The Pukerau Anzac Day service and the unveiling of the Dick Travis Memorial Wall was well attended and a great success.
Relatives of Sergeant Dick Travis came from as far away as Australia and about 90 children from Camp Columba also took part.
New Zealand Army Colonel (retired) Roger McElwain said the consequences of the war for small communities like Pukerau were massive.
Anzac wreaths were laid by a number of families, groups and organisations, including Pukerau School, Pukerau Cemetery Support Group and the Pukerau RSA.
The Pukerau service and memorial wall opening was attended by Noel Bockett and his wife, who travelled from Australia to be at the opening.
Sgt Travis was Mr Bockett’s great-uncle.
Mr Bockett said the memorial wall was absolutely beautiful.
“I find it tremendous that the whole of Southland knows about Travis,” he said.

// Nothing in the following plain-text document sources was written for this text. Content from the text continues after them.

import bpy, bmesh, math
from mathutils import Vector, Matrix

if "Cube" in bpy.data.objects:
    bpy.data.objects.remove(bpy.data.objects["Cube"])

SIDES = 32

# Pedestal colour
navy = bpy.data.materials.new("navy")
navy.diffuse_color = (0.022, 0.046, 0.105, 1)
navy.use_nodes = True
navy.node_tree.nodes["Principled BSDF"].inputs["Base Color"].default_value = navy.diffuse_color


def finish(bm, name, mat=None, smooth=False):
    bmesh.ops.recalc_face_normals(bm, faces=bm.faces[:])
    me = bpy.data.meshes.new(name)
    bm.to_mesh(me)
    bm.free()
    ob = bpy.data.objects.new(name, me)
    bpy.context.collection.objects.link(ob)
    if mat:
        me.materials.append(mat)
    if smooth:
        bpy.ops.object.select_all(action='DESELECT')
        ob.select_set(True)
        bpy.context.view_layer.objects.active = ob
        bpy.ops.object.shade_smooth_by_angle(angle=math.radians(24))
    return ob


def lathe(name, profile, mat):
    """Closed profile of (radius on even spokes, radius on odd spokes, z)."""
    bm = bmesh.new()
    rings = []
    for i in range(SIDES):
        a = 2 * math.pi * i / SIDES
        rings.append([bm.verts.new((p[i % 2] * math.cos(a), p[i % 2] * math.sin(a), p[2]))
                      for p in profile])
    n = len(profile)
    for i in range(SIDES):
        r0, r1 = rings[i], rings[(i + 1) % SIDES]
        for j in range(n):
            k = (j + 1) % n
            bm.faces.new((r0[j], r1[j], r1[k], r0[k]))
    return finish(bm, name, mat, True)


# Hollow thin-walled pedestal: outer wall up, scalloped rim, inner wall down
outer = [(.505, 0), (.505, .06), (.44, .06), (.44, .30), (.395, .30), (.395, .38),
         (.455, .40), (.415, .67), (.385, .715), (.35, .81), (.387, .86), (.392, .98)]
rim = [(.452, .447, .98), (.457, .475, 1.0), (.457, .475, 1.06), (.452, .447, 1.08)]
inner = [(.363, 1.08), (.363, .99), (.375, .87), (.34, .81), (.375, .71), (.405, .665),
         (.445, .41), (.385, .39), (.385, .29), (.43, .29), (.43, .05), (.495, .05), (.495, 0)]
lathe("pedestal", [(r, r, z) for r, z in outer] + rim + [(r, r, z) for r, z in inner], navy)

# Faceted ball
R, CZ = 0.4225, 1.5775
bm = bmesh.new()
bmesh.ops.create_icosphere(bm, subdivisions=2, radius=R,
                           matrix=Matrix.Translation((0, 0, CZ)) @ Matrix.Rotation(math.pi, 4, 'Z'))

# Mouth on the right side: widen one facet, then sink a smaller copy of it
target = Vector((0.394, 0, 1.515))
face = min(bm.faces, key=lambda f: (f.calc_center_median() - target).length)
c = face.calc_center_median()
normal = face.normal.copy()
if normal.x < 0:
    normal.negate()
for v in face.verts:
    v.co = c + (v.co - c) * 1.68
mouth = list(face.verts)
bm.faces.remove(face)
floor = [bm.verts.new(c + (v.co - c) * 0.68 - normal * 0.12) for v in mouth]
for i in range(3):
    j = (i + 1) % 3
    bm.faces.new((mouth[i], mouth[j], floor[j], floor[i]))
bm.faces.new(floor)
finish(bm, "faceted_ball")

The memorial wall was officially opened by David MacDonald on behalf of the wider Travis family.
Mr MacDonald’s grandmother was Sgt Travis’ sister.
Mr MacDonald said it was wonderful to see so many had worked hard to keep Sgt Travis’ memory alive.
“I think it’s really great that it’s done for the school. We talked about the younger generation and the challenge is to pass this on to them and the significance of these great wars and the sacrifices made,” Mr MacDonald said.
Mr MacDonald said it was great to make the memorial wall, with its flags, a permanent fixture, as such artefacts were often put in boxes in back rooms, resulting in them getting damaged.
“I think what’s really cool is Travis’ memory has been etched in history here.”
Mr MacDonald had travelled with his wife, Diane MacDonald, from Christchurch for the unveiling.
Mrs MacDonald said to pass on history, we had to talk about what happened and, by doing so, we showed that it was significant and important.
“We must talk about it to our children and our children’s children and that is how the memory will be kept.”
Col McElwain said New Zealand had a huge military history associated with World War 1 and the challenge was that most of it resided in the families and small communities and was not as widely known as it should be.
“That’s why something like this is fantastic,” he said.
Col McElwain said it was more than just a name on a wall.
“It represents who we are as New Zealanders, the contribution we made, but more particularly, these were men who came from small-town New Zealand and they made the ultimate sacrifice and they need to be remembered not just in the community, but by New Zealand as well.”
Richard Charles Travis, VC, DCM, MM (April 6, 1884-July 25, 1918) was a New Zealand soldier who fought during World War 1 and was posthumously awarded the Victoria Cross, the highest award for gallantry in the face of the enemy that can be given to Commonwealth forces.
Before serving in the military, Travis worked as a farm hand and horse breaker and was known as being a bit of a trouble-maker, to the extent that he led a rather transient existence after leaving home at the age of 21.
During the war, he served briefly at Gallipoli before being sent to France, where he fought in the trenches along the Western Front, earning a reputation as a scout and sniper.
He was killed by shellfire a day after performing the deed that led to him being awarded the Victoria Cross.